> _What you have to do_
The listing below should be reproduced exactly, with the pictures omitted.
____________________
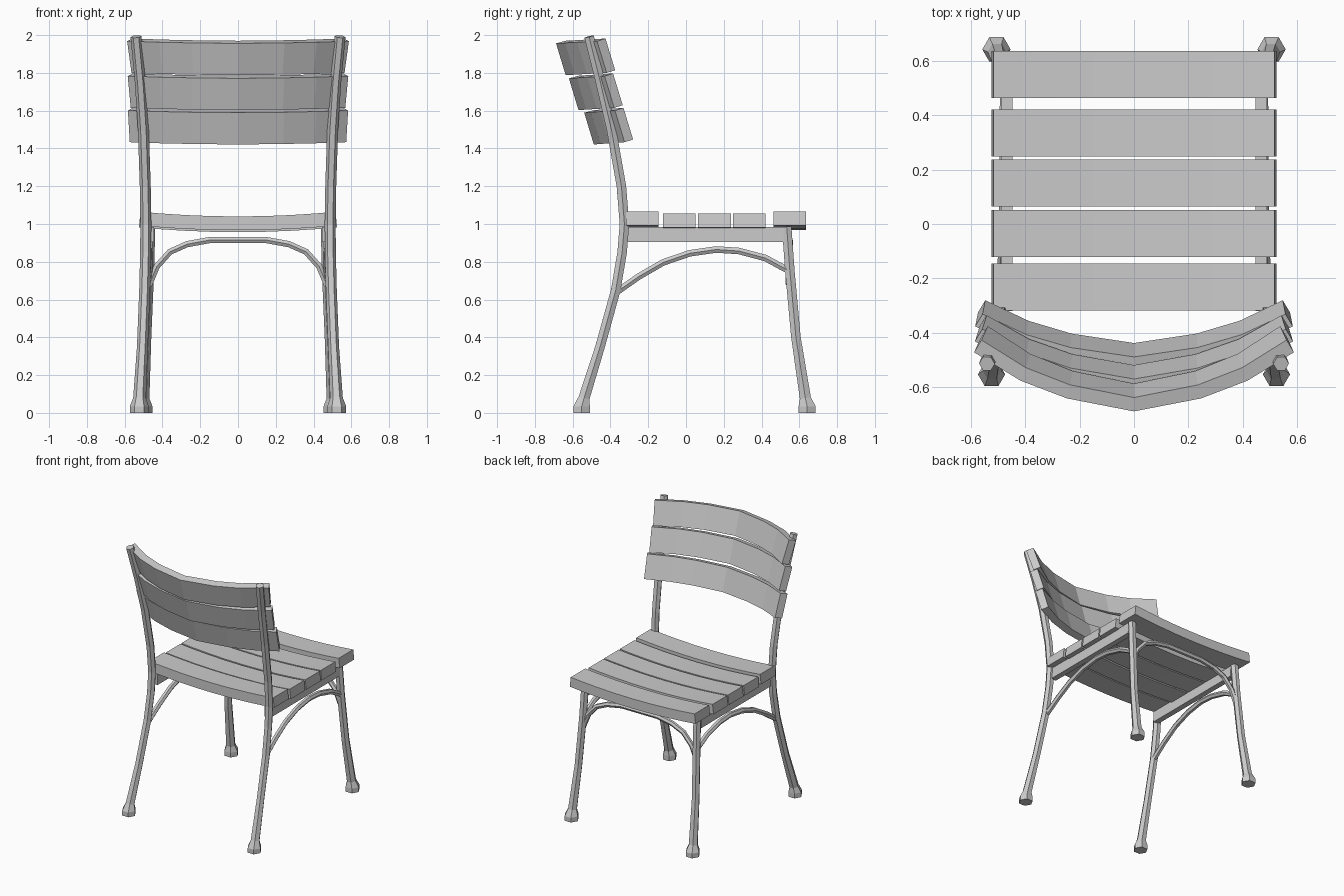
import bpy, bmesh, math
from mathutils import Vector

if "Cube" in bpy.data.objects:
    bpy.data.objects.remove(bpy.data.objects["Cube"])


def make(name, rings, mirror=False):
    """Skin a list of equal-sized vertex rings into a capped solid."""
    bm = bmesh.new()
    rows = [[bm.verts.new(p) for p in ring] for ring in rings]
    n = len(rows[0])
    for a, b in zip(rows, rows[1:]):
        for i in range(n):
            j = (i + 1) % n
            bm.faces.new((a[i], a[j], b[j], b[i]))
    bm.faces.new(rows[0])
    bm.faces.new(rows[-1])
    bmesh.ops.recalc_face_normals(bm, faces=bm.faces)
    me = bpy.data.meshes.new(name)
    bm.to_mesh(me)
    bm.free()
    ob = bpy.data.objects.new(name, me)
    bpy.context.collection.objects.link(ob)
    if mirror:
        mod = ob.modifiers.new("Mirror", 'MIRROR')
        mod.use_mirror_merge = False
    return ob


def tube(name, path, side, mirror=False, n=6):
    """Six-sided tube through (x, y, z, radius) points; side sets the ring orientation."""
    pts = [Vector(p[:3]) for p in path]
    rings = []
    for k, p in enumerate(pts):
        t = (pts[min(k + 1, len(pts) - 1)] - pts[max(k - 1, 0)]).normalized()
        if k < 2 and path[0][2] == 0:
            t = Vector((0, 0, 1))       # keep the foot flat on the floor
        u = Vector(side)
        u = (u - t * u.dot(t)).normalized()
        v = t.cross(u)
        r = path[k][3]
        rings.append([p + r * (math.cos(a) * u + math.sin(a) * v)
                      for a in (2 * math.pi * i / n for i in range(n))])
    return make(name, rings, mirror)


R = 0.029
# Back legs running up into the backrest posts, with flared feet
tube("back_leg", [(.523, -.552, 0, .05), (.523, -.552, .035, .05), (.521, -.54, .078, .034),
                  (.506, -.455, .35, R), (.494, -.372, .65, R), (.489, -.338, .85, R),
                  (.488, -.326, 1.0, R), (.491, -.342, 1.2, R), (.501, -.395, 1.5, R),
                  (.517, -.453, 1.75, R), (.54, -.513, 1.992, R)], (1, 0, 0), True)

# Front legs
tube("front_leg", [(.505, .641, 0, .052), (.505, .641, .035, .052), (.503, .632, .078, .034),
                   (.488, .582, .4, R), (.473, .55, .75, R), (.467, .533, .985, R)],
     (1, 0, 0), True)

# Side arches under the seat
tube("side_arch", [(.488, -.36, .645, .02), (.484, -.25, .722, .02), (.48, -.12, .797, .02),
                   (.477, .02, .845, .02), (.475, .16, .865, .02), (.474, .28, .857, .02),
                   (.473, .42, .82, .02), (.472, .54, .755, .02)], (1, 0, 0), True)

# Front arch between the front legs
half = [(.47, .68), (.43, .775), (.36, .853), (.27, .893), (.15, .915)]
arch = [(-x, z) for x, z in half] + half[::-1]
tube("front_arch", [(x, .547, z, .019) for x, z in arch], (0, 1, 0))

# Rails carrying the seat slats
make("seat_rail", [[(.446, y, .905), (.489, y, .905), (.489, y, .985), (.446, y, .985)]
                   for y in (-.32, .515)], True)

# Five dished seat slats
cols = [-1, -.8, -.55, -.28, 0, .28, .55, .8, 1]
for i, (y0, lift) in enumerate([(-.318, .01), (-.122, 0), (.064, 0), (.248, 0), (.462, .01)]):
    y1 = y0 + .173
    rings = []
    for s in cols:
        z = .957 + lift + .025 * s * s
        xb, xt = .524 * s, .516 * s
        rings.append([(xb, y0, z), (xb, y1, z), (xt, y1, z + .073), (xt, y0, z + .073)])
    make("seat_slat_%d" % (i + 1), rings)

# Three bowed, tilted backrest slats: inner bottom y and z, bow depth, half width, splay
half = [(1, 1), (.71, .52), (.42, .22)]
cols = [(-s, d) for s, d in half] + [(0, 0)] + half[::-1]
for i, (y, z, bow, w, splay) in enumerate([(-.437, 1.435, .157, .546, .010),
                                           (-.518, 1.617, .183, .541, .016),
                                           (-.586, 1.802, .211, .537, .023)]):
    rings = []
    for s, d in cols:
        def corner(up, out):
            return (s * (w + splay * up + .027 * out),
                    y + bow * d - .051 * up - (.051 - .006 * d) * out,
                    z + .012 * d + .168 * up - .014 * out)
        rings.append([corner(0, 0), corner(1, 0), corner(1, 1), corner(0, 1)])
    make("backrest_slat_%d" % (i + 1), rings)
____________________
> _Written response_
import bpy, bmesh, math
from mathutils import Vector

if "Cube" in bpy.data.objects:
    bpy.data.objects.remove(bpy.data.objects["Cube"])


def make(name, rings, mirror=False):
    """Skin a list of equal-sized vertex rings into a capped solid."""
    bm = bmesh.new()
    rows = [[bm.verts.new(p) for p in ring] for ring in rings]
    n = len(rows[0])
    for a, b in zip(rows, rows[1:]):
        for i in range(n):
            j = (i + 1) % n
            bm.faces.new((a[i], a[j], b[j], b[i]))
    bm.faces.new(rows[0])
    bm.faces.new(rows[-1])
    bmesh.ops.recalc_face_normals(bm, faces=bm.faces)
    me = bpy.data.meshes.new(name)
    bm.to_mesh(me)
    bm.free()
    ob = bpy.data.objects.new(name, me)
    bpy.context.collection.objects.link(ob)
    if mirror:
        mod = ob.modifiers.new("Mirror", 'MIRROR')
        mod.use_mirror_merge = False
    return ob


def tube(name, path, side, mirror=False, n=6):
    """Six-sided tube through (x, y, z, radius) points; side sets the ring orientation."""
    pts = [Vector(p[:3]) for p in path]
    rings = []
    for k, p in enumerate(pts):
        t = (pts[min(k + 1, len(pts) - 1)] - pts[max(k - 1, 0)]).normalized()
        if k < 2 and path[0][2] == 0:
            t = Vector((0, 0, 1))       # keep the foot flat on the floor
        u = Vector(side)
        u = (u - t * u.dot(t)).normalized()
        v = t.cross(u)
        r = path[k][3]
        rings.append([p + r * (math.cos(a) * u + math.sin(a) * v)
                      for a in (2 * math.pi * i / n for i in range(n))])
    return make(name, rings, mirror)


R = 0.029
# Back legs running up into the backrest posts, with flared feet
tube("back_leg", [(.523, -.552, 0, .05), (.523, -.552, .035, .05), (.521, -.54, .078, .034),
                  (.506, -.455, .35, R), (.494, -.372, .65, R), (.489, -.338, .85, R),
                  (.488, -.326, 1.0, R), (.491, -.342, 1.2, R), (.501, -.395, 1.5, R),
                  (.517, -.453, 1.75, R), (.54, -.513, 1.992, R)], (1, 0, 0), True)

# Front legs
tube("front_leg", [(.505, .641, 0, .052), (.505, .641, .035, .052), (.503, .632, .078, .034),
                   (.488, .582, .4, R), (.473, .55, .75, R), (.467, .533, .985, R)],
     (1, 0, 0), True)

# Side arches under the seat
tube("side_arch", [(.488, -.36, .645, .02), (.484, -.25, .722, .02), (.48, -.12, .797, .02),
                   (.477, .02, .845, .02), (.475, .16, .865, .02), (.474, .28, .857, .02),
                   (.473, .42, .82, .02), (.472, .54, .755, .02)], (1, 0, 0), True)

# Front arch between the front legs
half = [(.47, .68), (.43, .775), (.36, .853), (.27, .893), (.15, .915)]
arch = [(-x, z) for x, z in half] + half[::-1]
tube("front_arch", [(x, .547, z, .019) for x, z in arch], (0, 1, 0))

# Rails carrying the seat slats
make("seat_rail", [[(.446, y, .905), (.489, y, .905), (.489, y, .985), (.446, y, .985)]
                   for y in (-.32, .515)], True)

# Five dished seat slats
cols = [-1, -.8, -.55, -.28, 0, .28, .55, .8, 1]
for i, (y0, lift) in enumerate([(-.318, .01), (-.122, 0), (.064, 0), (.248, 0), (.462, .01)]):
    y1 = y0 + .173
    rings = []
    for s in cols:
        z = .957 + lift + .025 * s * s
        xb, xt = .524 * s, .516 * s
        rings.append([(xb, y0, z), (xb, y1, z), (xt, y1, z + .073), (xt, y0, z + .073)])
    make("seat_slat_%d" % (i + 1), rings)

# Three bowed, tilted backrest slats: inner bottom y and z, bow depth, half width, splay
half = [(1, 1), (.71, .52), (.42, .22)]
cols = [(-s, d) for s, d in half] + [(0, 0)] + half[::-1]
for i, (y, z, bow, w, splay) in enumerate([(-.437, 1.435, .157, .546, .010),
                                           (-.518, 1.617, .183, .541, .016),
                                           (-.586, 1.802, .211, .537, .023)]):
    rings = []
    for s, d in cols:
        def corner(up, out):
            return (s * (w + splay * up + .027 * out),
                    y + bow * d - .051 * up - (.051 - .006 * d) * out,
                    z + .012 * d + .168 * up - .014 * out)
        rings.append([corner(0, 0), corner(1, 0), corner(1, 1), corner(0, 1)])
    make("backrest_slat_%d" % (i + 1), rings)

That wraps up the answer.